Goal of the exercise: Print the entries exactly as they appear, and omit any images.
■ ■ ■ ■
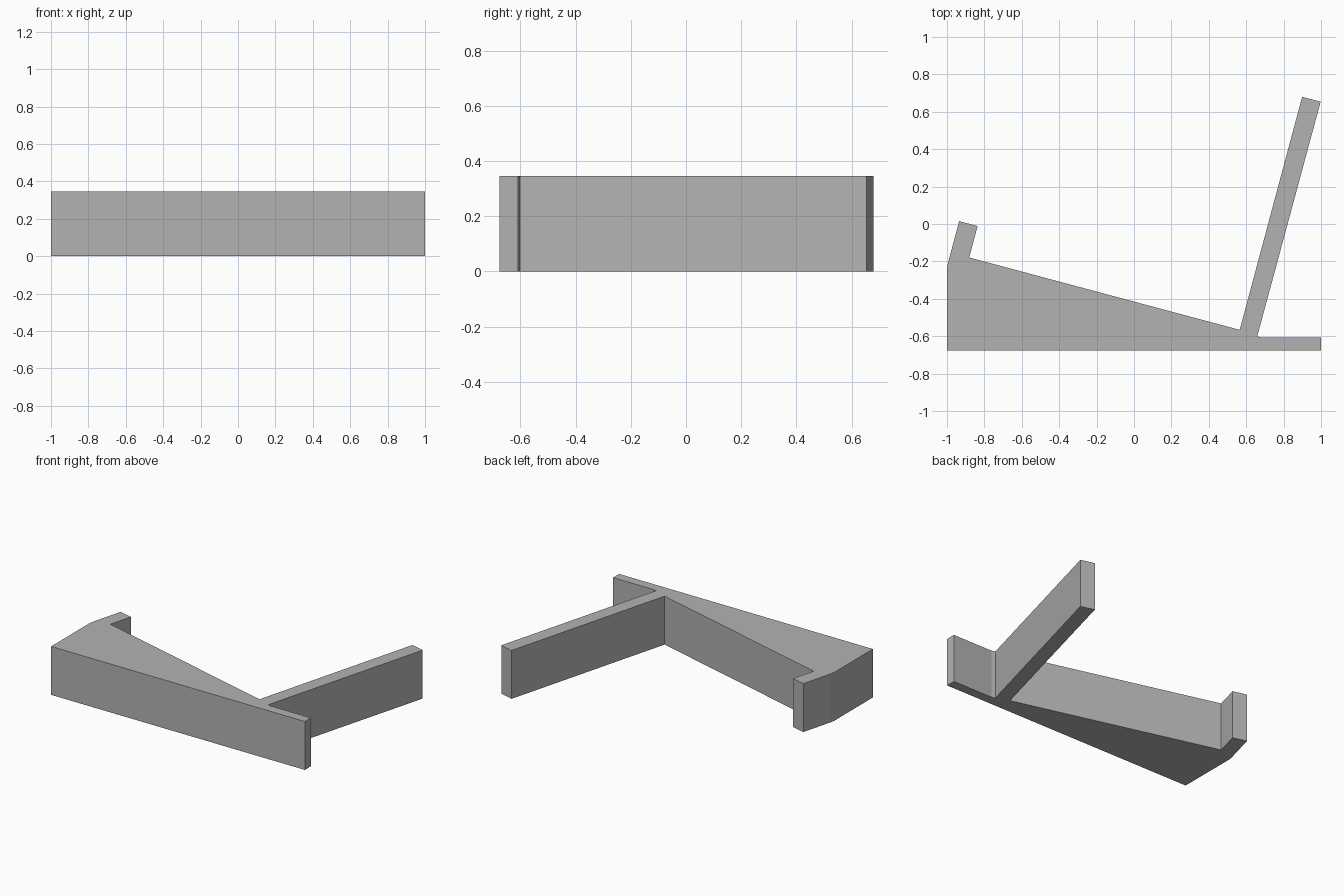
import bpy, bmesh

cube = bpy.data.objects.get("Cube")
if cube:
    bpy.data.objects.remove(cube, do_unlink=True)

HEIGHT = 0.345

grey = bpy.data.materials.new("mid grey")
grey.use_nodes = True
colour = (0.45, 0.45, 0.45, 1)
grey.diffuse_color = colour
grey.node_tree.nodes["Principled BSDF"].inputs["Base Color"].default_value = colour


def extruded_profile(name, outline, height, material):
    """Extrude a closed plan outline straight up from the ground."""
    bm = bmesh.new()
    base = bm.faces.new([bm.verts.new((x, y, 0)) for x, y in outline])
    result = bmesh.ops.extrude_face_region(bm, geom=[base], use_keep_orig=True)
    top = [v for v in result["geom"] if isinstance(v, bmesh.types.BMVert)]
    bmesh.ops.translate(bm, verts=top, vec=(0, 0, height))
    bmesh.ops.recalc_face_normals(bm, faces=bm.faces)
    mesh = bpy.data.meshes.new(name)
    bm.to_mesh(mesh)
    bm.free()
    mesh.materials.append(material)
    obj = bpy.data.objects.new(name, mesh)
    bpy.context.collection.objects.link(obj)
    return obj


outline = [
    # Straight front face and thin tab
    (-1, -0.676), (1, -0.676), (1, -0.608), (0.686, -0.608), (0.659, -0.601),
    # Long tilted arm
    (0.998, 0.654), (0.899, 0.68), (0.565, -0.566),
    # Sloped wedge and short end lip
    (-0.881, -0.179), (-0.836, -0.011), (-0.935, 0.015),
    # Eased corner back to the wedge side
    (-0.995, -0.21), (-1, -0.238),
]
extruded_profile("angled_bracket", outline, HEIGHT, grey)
■ ■ ■ ■
Solution to this exercise:
import bpy, bmesh

cube = bpy.data.objects.get("Cube")
if cube:
    bpy.data.objects.remove(cube, do_unlink=True)

HEIGHT = 0.345

grey = bpy.data.materials.new("mid grey")
grey.use_nodes = True
colour = (0.45, 0.45, 0.45, 1)
grey.diffuse_color = colour
grey.node_tree.nodes["Principled BSDF"].inputs["Base Color"].default_value = colour


def extruded_profile(name, outline, height, material):
    """Extrude a closed plan outline straight up from the ground."""
    bm = bmesh.new()
    base = bm.faces.new([bm.verts.new((x, y, 0)) for x, y in outline])
    result = bmesh.ops.extrude_face_region(bm, geom=[base], use_keep_orig=True)
    top = [v for v in result["geom"] if isinstance(v, bmesh.types.BMVert)]
    bmesh.ops.translate(bm, verts=top, vec=(0, 0, height))
    bmesh.ops.recalc_face_normals(bm, faces=bm.faces)
    mesh = bpy.data.meshes.new(name)
    bm.to_mesh(mesh)
    bm.free()
    mesh.materials.append(material)
    obj = bpy.data.objects.new(name, mesh)
    bpy.context.collection.objects.link(obj)
    return obj


outline = [
    # Straight front face and thin tab
    (-1, -0.676), (1, -0.676), (1, -0.608), (0.686, -0.608), (0.659, -0.601),
    # Long tilted arm
    (0.998, 0.654), (0.899, 0.68), (0.565, -0.566),
    # Sloped wedge and short end lip
    (-0.881, -0.179), (-0.836, -0.011), (-0.935, 0.015),
    # Eased corner back to the wedge side
    (-0.995, -0.21), (-1, -0.238),
]
extruded_profile("angled_bracket", outline, HEIGHT, grey)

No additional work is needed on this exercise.